The Hashemite Kingdom of Jordan, as it is known today, was founded in 1946, when it joined the United Nations as an independent country. Prior to that, it was under British rule as the Emirate of Transjordan, as decided by the League of Nations following World War I. Jordan has a history of losing and regaining land, as a result of a number of wars it has engaged in during the 20thcentury. During the 1948 Arab-Israeli War, it seized Cisjordan, or the modern day West Bank of Palestine, only to lose it during the 1967 Six Day War against Israel.
The country is part of the Levant, or the Fertile Crescent, and the site of early civilizations, such as the Babylonians and Canaanites. It takes its name from the River Jordan to the West, a significant landmark in the Bible. The capital city is Amman and the official language is Arabic.

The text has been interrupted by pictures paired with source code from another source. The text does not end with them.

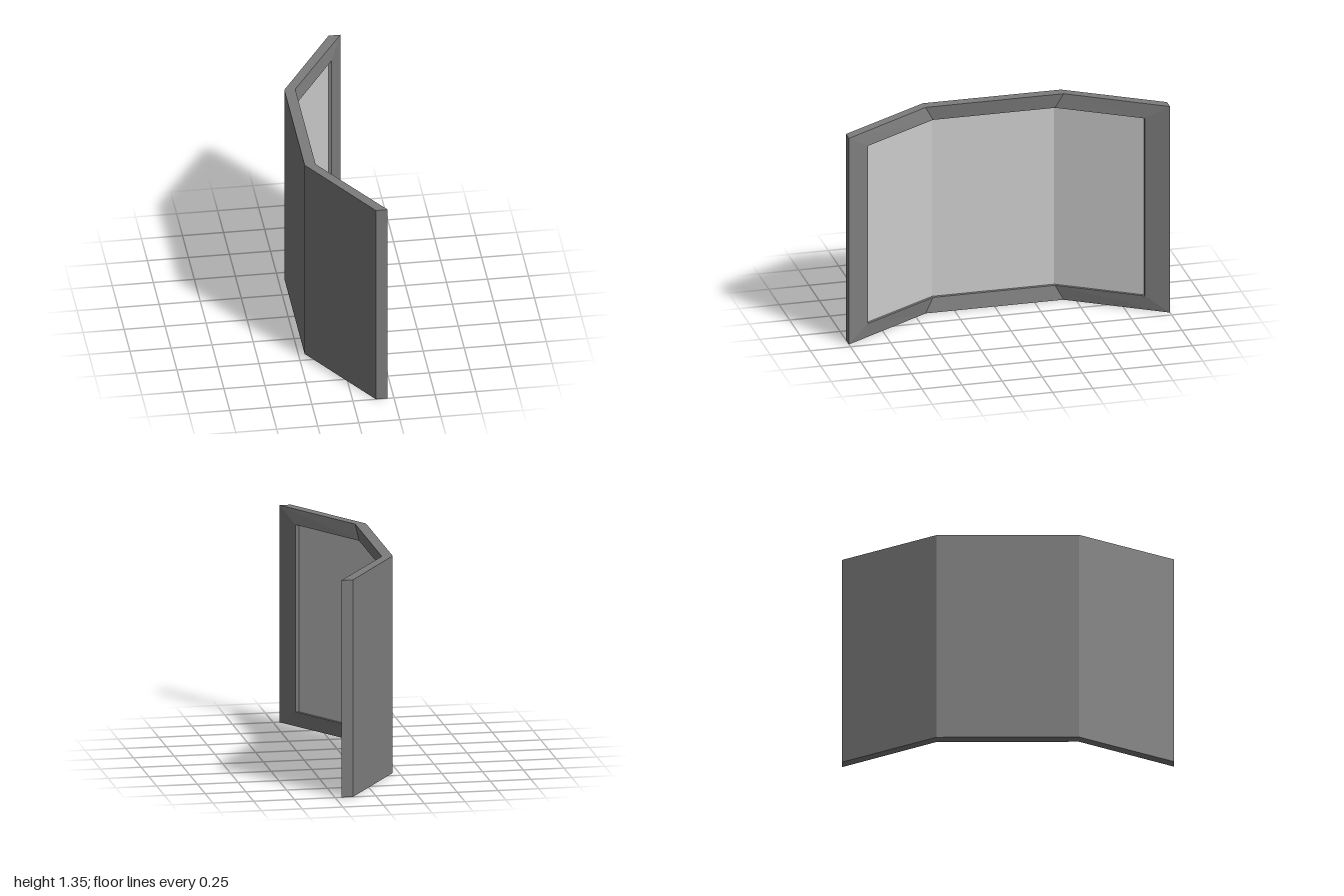
import * as THREE from 'three';

// Closed loop of 8 corners: along the folded bottom edge, then back along the top
function ring(foldX, endX, foldZ, endZ, y0, y1) {
  const plan = [[endX, -endZ], [foldX, -foldZ], [foldX, foldZ], [endX, endZ]];
  const bottom = plan.map(([x, z]) => new THREE.Vector3(x, y0, z));
  const top = plan.map(([x, z]) => new THREE.Vector3(x, y1, z)).reverse();
  return [...bottom, ...top];
}

// Four-cornered faces, split and unshared so every edge stays sharp
function facesGeometry(quads) {
  const points = quads.flatMap(([a, b, c, d]) => [a, b, c, a, c, d]);
  const geometry = new THREE.BufferGeometry().setFromPoints(points);
  geometry.computeVertexNormals();
  return geometry;
}

// Faces between two neighbouring rings
const band = (a, b) => a.map((p, i) => {
  const j = (i + 1) % a.length;
  return [p, b[i], b[j], a[j]];
});

// Three upright faces filling a ring, facing +x or -x
const fill = (r, facing) => [0, 1, 2].map((i) => {
  const quad = [r[i], r[7 - i], r[6 - i], r[i + 1]];
  return facing > 0 ? quad : quad.reverse();
});

export function createModel() {
  const group = new THREE.Group();
  const height = 1.345;

  const back = ring(-0.212, 0.14, 0.43, 1, 0, height);
  const rim = ring(-0.145, 0.212, 0.43, 1, 0, height);
  const lip = ring(-0.16, 0.138, 0.38, 0.862, 0.093, height - 0.093);
  const recess = lip.map((p) => p.clone().setX(p.x - 0.02));

  // Folded frame with back, outer edge, sloping border and inner step
  const frame = new THREE.Mesh(
    facesGeometry([
      ...fill(back, -1),
      ...band(back, rim),
      ...band(rim, lip),
      ...band(lip, recess),
    ]),
    new THREE.MeshStandardMaterial({ color: 0x7d7d7d, flatShading: true }),
  );
  frame.name = 'frame';

  // Three-part panel set into the frame
  const panel = new THREE.Mesh(
    facesGeometry(fill(recess, 1)),
    new THREE.MeshStandardMaterial({ color: 0xcccccc, flatShading: true }),
  );
  panel.name = 'foldedPanel';

  group.add(frame, panel);
  return group;
}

The government is a constitutional monarchy, with King Abdullah II as the current king. Although the parliament is elected by popular vote, the King retains power to choose a Prime Minister and veto any decisions made by parliament, as well as command the army. Following the “Arab Spring”, a wave of protests called for political reforms including a more representative parliament and a constitutional monarchy. In this the powers of the King would be limited and the Prime Minister would be elected as the leader of the largest parliamentary bloc rather than appointed by the monarch.
2012 was a turbulent year in which rising gas prices also provoked angry protests and led to the dissolution of parliament and the appointment of the fourth Prime Minister in a year.
Jordan is considered to have a pro-Western regime, acting as a non-NATO ally in the region. It is also one of the only three Arab countries to recognise the State of Israel. It has taken an active role as mediator in numerous Middle Eastern disputes, particularly in those of Israel, Palestine and Egypt. The 1994 peace treaty with Israel is unpopular in the country, however, and might be revoked under a system that gave more equal electoral representation to densely populated areas with high numbers of Muslim Brotherhood supporters and of Jordanians of Palestinian origin.
The government’s legal system is based on French law, although Sharia law is applied for Muslims in family court.
The 2010 Human Development Report classifies Jordan as a country of “high human development,” owing to the modernized industry and commerce sectors, as well as stable political situation. Jordan has the most free-trade agreements of all countries in the Middle East, and has been receiving both large scale investment and aid from the USA following their signing of a peace agreement with Israel in 1994.
Jordan is ranked as the 9th most globalised country in the world by the UN. The country has few natural resources, such as water, which prevents it from developing uranium and oil shale in the south. It relies instead on phosphate mining, the production of textiles and pharmaceuticals, as well as tourism. There is a rising unemployment rate of 13% currently, with 14% of the population living below the poverty line.
Jordan has a population of 6.5 million, as well as an average of 1 million Palestinian refugees and 500,000 Iraqi refugees. Most recently, the outbreak of civil war in Syria has brought over 500,000 Syrian refugees to Jordanian soil. The large number of displaced people, as well as their political backgrounds has resulted in many problems for both the Jordanian immigrations office and foreign office. Jordan recently began revoking the citizenships of hundreds of Palestinian refugees for fear of Israel using this as a basis to relocate all Palestinians from Gaza and the West Bank to Jordan.
Jordan has an 89.9% average literacy rate.
Jordan ranks 140th in the world for freedom of the press. Although freedom of expression is granted by the 1952 constitution, self-censorship is imposed. It is prohibited to publish anything criticising the Royal Family, as well as advocating reforms.
92% of Jordan’s population are Sunni Muslim, with a 6% Christian minority and 2% Shiite Muslim and Druze population. Freedom of religion is granted by the constitution, but public gatherings require state permission, resulting in the formation of many unregistered fellowships.
There are few reports of blatant discrimination against Christians in Jordan, although tolerance tends to extend only to foreign Christians. On January 25th 2011, a bus with Lebanese choir boys was attacked by an armed assailant in Amman, in which six people were wounded. The same assailant was linked to a group of men affiliated with Al-Qaeda who had been charged with throwing Molotov cocktails at a church in Amman, as well as desecrating a Christian graveyard.There remains much social discrimination against new believers and local Christians.
- Pray that the injustices against Christians in Jordan will stop, and that civil peace will prevail.
- Pray that the King is lenient in his reforms and that he and the population are able to reach a compromise in the formation of the new government.
- Pray for Jordan’s continued attempts at resolving conflicts in the Middle East and taking part in negotiations that will potentially bring peace to the region.
 UN Middle East Economic Development Report
 CIA World Factbook
 Middle East Concern
 Persecution – International Christian Concern